Films like The Last Castle are especially disappointing because almost all of the elements for a good film are present: a good director, great actors, an incredible composer, an experienced cinematographer—the list goes on and on. Unfortunately, the studio forgot one major ingredient for a successful film—a good script.
The film begins with acclaimed General Irwin (Robert Redford) being transported to a military prison for violent criminals. The warden, Colonel Winter (James Gandolfini), rules the prison with an iron fist, but shows compassion and respect for General Irwin, one of his personal heroes. Some of these opening scenes involve Irwin arriving at the prison in a bus. For those of you acquainted with The Shawshank Redemption these scenes will seem very familiar. Remember the prisoners who placed bets on Andy? Well, those same gamblers are present here, eagerly making bets on when the general will commit suicide. From this point on, The Last Castle follows a fairly predictable pattern: scene from a famous film that has been slightly changed, predictable story, clichéd character development, another scene from a famous film that has been slightly altered. In the end the film plays like a cross between The Shawshank Redemption, One Flew Over the Cuckoo’s Nest, Cool Hand Luke and Face/Off and offers little new material for the prison film genre.
Most of the film deals with the transformation of the two main characters. Slowly, Colonel Winter changes from a seemingly nice warden who is a little strict into a cruel, vindictive monster. On the other side of the prison bars, General Irwin gradually changes from a passive observer of prison violence into the inmates’ one last chance at salvation. Throw in the compulsory estranged daughter and the usual assortment of martyrs and you have a script that is about as derivative as they come. In fact, its only saving grace is that it actually contains some unexpectedly humorous scenes.

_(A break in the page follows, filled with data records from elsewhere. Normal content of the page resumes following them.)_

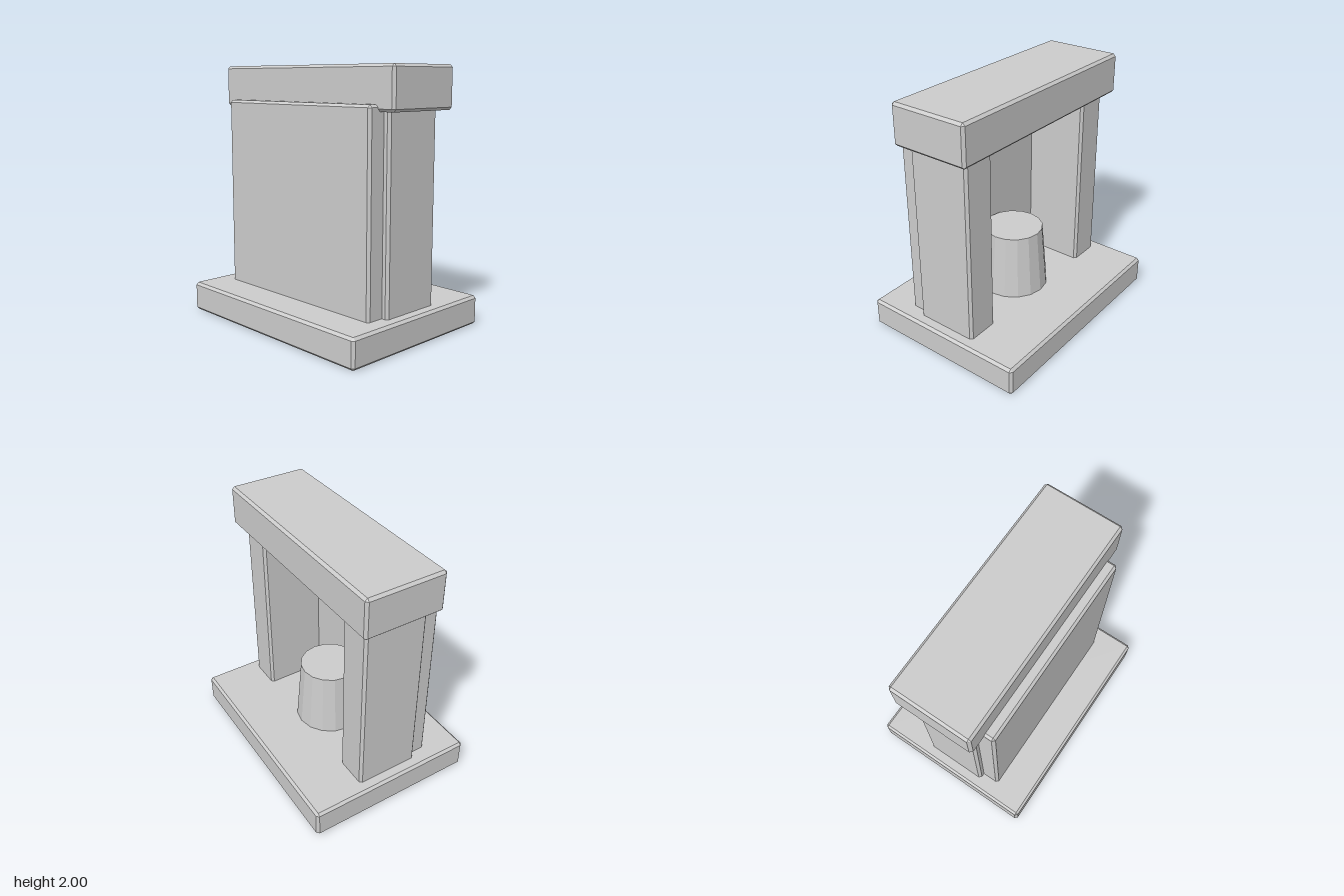
import * as THREE from 'three';
import { ConvexGeometry } from 'three/addons/geometries/ConvexGeometry.js';

const BEVEL = 0.02;

// Box given by its limits, with every edge and corner chamfered
function chamferBox(name, material, [x0, x1], [y0, y1], [z0, z1]) {
  const half = [(x1 - x0) / 2, (y1 - y0) / 2, (z1 - z0) / 2];
  const points = [];
  for (const sx of [-1, 1]) for (const sy of [-1, 1]) for (const sz of [-1, 1]) {
    const sign = [sx, sy, sz];
    // each corner becomes three points, one on each adjoining face
    for (let face = 0; face < 3; face++) {
      const c = half.map((h, i) => sign[i] * (i === face ? h : h - BEVEL));
      points.push(new THREE.Vector3(...c));
    }
  }
  const mesh = new THREE.Mesh(new ConvexGeometry(points), material);
  mesh.name = name;
  mesh.position.set((x0 + x1) / 2, (y0 + y1) / 2, (z0 + z1) / 2);
  return mesh;
}

export function createModel() {
  const group = new THREE.Group();
  group.name = 'shrine';
  const grey = new THREE.MeshStandardMaterial({ color: 0xcccccc, flatShading: true });

  // Base slab and top lintel
  group.add(chamferBox('base', grey, [-0.92, 0.92], [0, 0.23], [-0.69, 0.69]));
  group.add(chamferBox('lintel', grey, [-0.92, 0.92], [1.68, 2], [-0.32, 0.32]));

  // Two pillars, let into the base and the lintel
  group.add(chamferBox('leftPillar', grey, [0.56, 0.83], [0.2, 1.71], [-0.25, 0.26]));
  group.add(chamferBox('rightPillar', grey, [-0.83, -0.56], [0.2, 1.71], [-0.25, 0.26]));

  // Panel closing the front
  group.add(chamferBox('frontPanel', grey, [-0.78, 0.78], [0.2, 1.73], [0.24, 0.4]));

  // Tapered pedestal standing in the open niche
  const pedestal = new THREE.Mesh(new THREE.CylinderGeometry(0.235, 0.28, 0.54, 16), grey);
  pedestal.name = 'pedestal';
  pedestal.position.set(0, 0.475, 0);
  group.add(pedestal);

  return group;
}
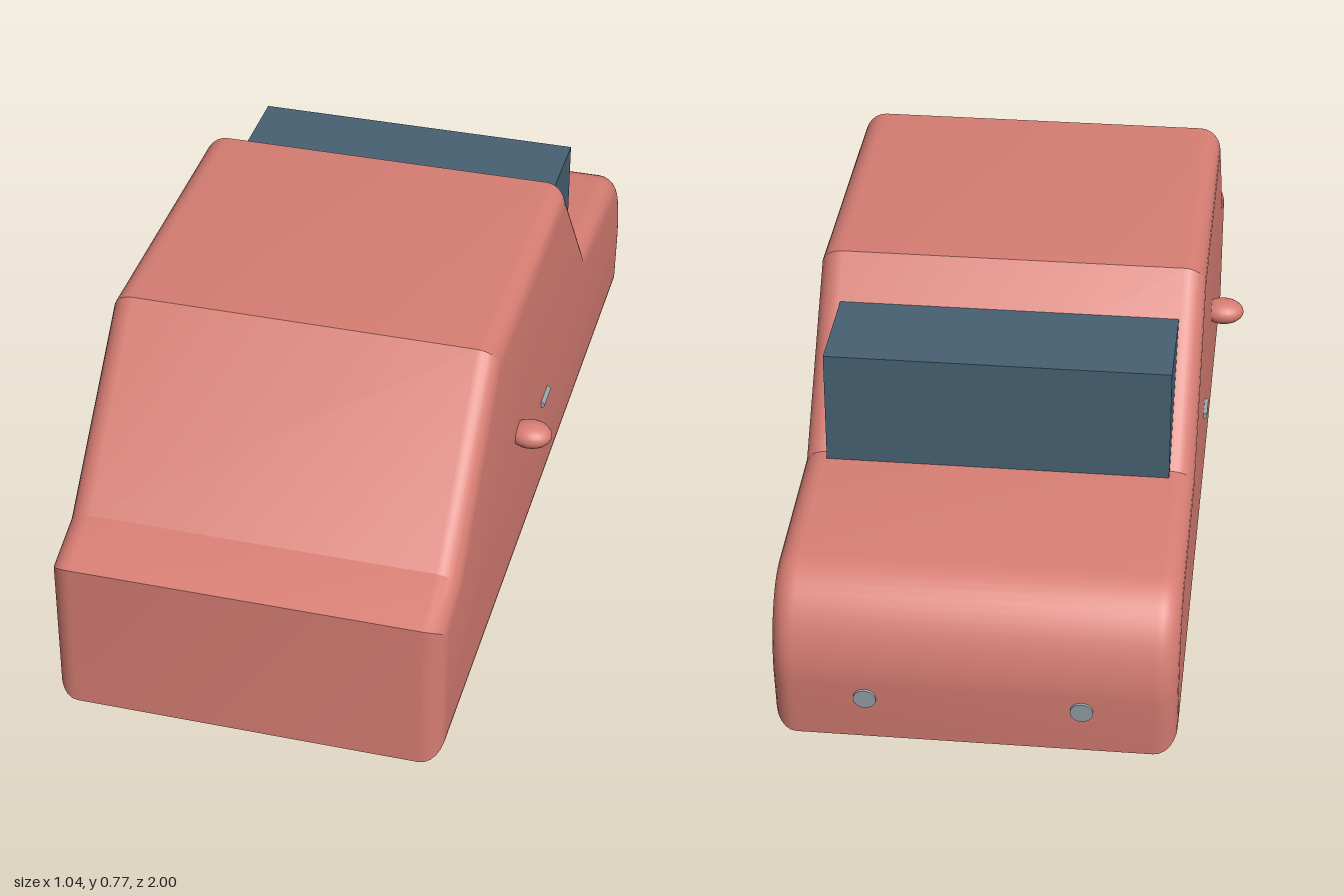
import * as THREE from 'three';
import { toCreasedNormals } from 'three/addons/utils/BufferGeometryUtils.js';

const makeMaterial = (name, color) => {
  const m = new THREE.MeshStandardMaterial({ color });
  m.name = name;
  return m;
};

// Extrudes a side profile (z, y) across the car, centred on x = 0
function extrudeAcross(shape, width, bevel) {
  const depth = width - 2 * bevel;
  const geo = new THREE.ExtrudeGeometry(shape, {
    depth, curveSegments: 14,
    bevelEnabled: bevel > 0, bevelThickness: bevel, bevelSize: bevel,
    bevelOffset: -bevel, bevelSegments: 6,
  });
  geo.translate(0, 0, -depth / 2);
  geo.rotateY(-Math.PI / 2);
  return geo;
}

export function createModel() {
  const car = new THREE.Group();
  car.name = 'car';
  const paint = makeMaterial('red paint', 0xd67d73);
  const glass = makeMaterial('dark blue glass', 0x466071);
  const metal = makeMaterial('grey metal', 0x98a6ab);

  const add = (name, geo, mat, x = 0, y = 0, z = 0) => {
    const mesh = new THREE.Mesh(geo, mat);
    mesh.name = name;
    mesh.position.set(x, y, z);
    car.add(mesh);
    return mesh;
  };

  // Body: side profile with rounded long edges
  const profile = new THREE.Shape();
  profile.moveTo(1, 0.008);
  profile.lineTo(1, 0.375);
  profile.lineTo(0.86, 0.42);
  profile.lineTo(0.515, 0.77);
  profile.lineTo(-0.195, 0.77);
  profile.lineTo(-0.49, 0.415);
  profile.lineTo(-0.85, 0.39);
  profile.bezierCurveTo(-0.95, 0.375, -1.005, 0.27, -0.997, 0.15);
  profile.lineTo(-0.977, 0);
  profile.closePath();
  add('body', toCreasedNormals(extrudeAcross(profile, 0.88, 0.05), 0.4), paint);

  // Rear window: wedge filling the angle between cabin and boot
  const wedge = new THREE.Shape();
  wedge.moveTo(-0.27, 0.68);
  wedge.lineTo(-0.515, 0.68);
  wedge.lineTo(-0.515, 0.405);
  wedge.lineTo(-0.48, 0.405);
  wedge.closePath();
  add('rearWindow', extrudeAcross(wedge, 0.77, 0), glass);

  for (const side of [1, -1]) {
    const label = side > 0 ? 'left' : 'right';

    // Wing mirror
    const mirror = new THREE.SphereGeometry(1, 20, 14);
    mirror.scale(0.05, 0.029, 0.042);
    add(label + 'Mirror', mirror, paint, side * 0.468, 0.393, 0.28);

    // Door handle
    const handle = new THREE.CylinderGeometry(0.008, 0.008, 0.07, 12);
    handle.rotateX(Math.PI / 2);
    add(label + 'DoorHandle', handle, metal, side * 0.441, 0.29, -0.012);

    // Rear lamp, tilted to follow the tail
    const lamp = new THREE.CylinderGeometry(0.025, 0.025, 0.009, 20);
    lamp.rotateX(-Math.PI / 2);
    add(label + 'RearLamp', lamp, metal, side * 0.235, 0.115, -0.994).rotation.x = -0.13;
  }
  return car;
}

This is director Rod Lurie’s third film, following the little seen Deterrence and last year’s critically acclaimed yet ultimately hypocritical The Contender, and it is easily his most visually ambitious film yet. While his previous two films have been dialogue- oriented, The Last Castle involves many action sequences, which Lurie handles well. However, for most of the rest of the film Lurie is much too heavy-handed. The prison movies that truly succeed have characters that win us over, and elicit emotional responses naturally. The Last Castle is not the least bit subtle. There seem to be few levels to which Lurie and writer David Scarpa won’t sink in order to wring some emotional response out of the audience. These attempts are not skillful and the result is that many scenes that are supposed to be emotional and touching come off as somewhat comical (one such scene involves an inmate who is required to salute for hours on end in the pouring rain). The same can be said for much of the finale, which asks the audience to suspend its disbelief a little too frequently.
Both Redford and Gandolfini are quite good in their respective roles, and many of the best scenes in the film are simply both actors talking together. Alas, as the script makes them archetypes instead of three-dimensional characters, their performances ultimately feel hollow. The only other character that is somewhat fleshed out is that of inmate Yates (Mark Ruffalo), the prison’s designated bookie. After giving one of last year’s best performances in You Can Count on Me, I was very interested in seeing Ruffalo in a new role. Once again, he gives a solid performance, but one wishes he had better material to work with. Ultimately, his story arch is quite predictable, but his acting keeps the audience interested. It is also worth mentioning that Jerry Goldsmith contributes another very good score to this film, which, most of the time, is actually more moving than what is on screen.
In the end, despite its good qualities, The Last Castle doesn’t work simply because the audience is always two or three steps ahead of the characters. General Irwin may not know that he will save the prison, but the audience does. Everyone in the prison may question Yate’s true motives, but the audience knows well beforehand how things will turn out. In fact, in response to most of the film, audiences will no doubt be yelling Gandolfini’s oft-repeated phrase, “Yes, I know,” pleading with the film to move along or show us something new. Unfortunately, no one appears to be listening.
The Last Castle